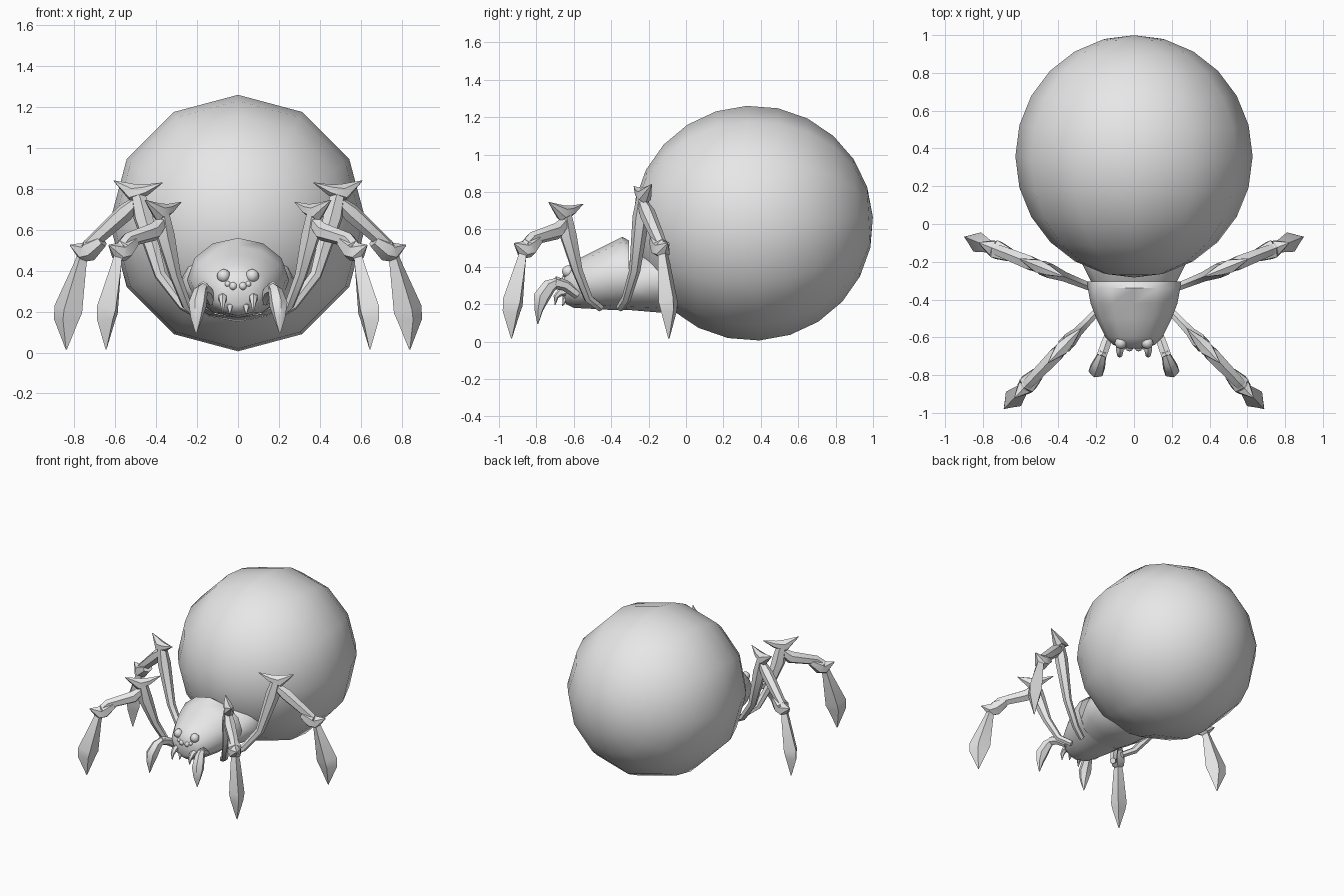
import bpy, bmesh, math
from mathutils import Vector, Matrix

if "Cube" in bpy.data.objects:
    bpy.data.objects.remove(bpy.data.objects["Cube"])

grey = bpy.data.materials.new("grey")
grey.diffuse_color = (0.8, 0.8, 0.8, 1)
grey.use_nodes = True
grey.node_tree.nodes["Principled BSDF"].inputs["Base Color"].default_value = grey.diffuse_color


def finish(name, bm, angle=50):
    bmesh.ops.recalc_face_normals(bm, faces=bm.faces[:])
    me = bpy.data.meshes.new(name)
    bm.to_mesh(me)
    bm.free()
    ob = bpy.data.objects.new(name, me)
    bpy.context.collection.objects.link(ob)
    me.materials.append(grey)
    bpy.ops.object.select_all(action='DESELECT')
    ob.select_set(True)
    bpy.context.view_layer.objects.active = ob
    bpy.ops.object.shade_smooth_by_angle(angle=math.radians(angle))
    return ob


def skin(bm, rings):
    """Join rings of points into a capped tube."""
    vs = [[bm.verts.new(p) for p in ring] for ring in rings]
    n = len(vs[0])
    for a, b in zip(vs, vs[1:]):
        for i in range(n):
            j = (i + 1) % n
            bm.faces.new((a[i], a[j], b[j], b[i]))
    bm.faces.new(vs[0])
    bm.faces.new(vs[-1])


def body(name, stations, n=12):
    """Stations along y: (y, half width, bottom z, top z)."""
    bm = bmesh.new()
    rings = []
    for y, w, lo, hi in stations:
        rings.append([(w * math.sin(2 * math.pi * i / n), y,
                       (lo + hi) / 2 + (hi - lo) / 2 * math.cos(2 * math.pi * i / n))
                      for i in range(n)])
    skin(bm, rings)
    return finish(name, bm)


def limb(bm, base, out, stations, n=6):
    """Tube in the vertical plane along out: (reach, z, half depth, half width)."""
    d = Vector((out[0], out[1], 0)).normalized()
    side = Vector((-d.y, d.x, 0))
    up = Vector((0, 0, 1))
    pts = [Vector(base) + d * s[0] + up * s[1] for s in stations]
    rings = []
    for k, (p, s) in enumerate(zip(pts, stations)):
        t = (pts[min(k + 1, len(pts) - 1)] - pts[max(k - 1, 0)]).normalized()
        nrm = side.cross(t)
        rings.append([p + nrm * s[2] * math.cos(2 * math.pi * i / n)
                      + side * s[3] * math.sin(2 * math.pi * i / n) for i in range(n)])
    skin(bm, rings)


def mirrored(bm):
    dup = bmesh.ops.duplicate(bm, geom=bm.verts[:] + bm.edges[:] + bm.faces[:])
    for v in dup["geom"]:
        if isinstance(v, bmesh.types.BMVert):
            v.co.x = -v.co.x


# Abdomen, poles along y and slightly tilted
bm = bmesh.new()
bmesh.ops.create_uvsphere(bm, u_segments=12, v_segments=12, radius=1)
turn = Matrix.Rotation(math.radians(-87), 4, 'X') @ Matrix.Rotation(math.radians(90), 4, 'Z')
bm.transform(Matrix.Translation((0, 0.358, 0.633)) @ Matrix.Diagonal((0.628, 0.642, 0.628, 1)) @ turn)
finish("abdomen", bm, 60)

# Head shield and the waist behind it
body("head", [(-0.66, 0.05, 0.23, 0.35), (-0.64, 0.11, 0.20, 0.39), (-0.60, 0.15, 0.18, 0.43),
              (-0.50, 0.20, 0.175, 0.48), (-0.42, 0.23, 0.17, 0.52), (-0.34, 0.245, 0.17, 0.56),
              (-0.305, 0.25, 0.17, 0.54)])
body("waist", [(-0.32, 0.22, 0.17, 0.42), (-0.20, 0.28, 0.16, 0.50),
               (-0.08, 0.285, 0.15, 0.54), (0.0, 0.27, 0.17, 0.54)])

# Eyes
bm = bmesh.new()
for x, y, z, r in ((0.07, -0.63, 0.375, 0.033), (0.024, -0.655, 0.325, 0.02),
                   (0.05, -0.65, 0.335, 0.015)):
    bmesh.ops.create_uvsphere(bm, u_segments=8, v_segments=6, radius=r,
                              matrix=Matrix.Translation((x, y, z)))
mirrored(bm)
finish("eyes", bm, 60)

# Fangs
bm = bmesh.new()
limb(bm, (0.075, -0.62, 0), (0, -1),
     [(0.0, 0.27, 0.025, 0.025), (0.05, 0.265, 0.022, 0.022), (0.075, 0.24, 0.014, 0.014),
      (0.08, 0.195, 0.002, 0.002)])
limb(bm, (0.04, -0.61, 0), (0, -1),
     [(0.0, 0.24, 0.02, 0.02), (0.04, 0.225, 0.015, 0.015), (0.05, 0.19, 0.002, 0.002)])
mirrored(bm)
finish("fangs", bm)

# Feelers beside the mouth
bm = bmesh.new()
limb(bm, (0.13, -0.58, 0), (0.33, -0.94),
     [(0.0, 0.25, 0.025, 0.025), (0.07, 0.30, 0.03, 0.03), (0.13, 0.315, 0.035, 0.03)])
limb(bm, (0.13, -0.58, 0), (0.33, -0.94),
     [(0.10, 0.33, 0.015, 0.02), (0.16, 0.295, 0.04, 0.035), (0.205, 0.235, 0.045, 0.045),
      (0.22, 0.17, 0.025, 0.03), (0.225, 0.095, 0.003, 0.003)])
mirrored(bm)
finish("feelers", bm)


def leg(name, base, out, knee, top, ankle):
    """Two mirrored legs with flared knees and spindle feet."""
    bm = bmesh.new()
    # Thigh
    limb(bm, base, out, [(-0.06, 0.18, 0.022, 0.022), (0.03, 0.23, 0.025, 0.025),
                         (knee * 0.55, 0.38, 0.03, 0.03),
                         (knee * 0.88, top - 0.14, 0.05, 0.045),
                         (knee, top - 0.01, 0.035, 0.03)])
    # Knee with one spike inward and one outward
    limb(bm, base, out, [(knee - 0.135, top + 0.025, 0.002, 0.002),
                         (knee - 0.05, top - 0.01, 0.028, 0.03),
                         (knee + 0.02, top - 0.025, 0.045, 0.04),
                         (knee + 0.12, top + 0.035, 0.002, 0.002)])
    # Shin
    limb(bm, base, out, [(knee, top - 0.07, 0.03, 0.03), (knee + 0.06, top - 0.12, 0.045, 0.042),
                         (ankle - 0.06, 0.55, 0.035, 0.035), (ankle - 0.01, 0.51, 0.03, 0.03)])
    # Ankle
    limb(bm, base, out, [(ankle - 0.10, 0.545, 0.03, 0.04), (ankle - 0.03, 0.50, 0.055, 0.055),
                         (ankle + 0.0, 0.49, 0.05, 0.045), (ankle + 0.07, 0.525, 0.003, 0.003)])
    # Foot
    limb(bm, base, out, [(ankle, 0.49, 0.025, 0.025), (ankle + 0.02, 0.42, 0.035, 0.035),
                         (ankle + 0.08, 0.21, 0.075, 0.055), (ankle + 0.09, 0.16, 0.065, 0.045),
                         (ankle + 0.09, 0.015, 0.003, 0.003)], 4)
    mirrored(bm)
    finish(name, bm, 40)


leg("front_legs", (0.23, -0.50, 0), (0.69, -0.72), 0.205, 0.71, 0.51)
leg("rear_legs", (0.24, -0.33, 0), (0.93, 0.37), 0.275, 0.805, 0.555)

### Task details
Where a line of the records above holds the word "along", copy that line.

### Response below
    """Stations along y: (y, half width, bottom z, top z)."""
    """Tube in the vertical plane along out: (reach, z, half depth, half width)."""
# Abdomen, poles along y and slightly tilted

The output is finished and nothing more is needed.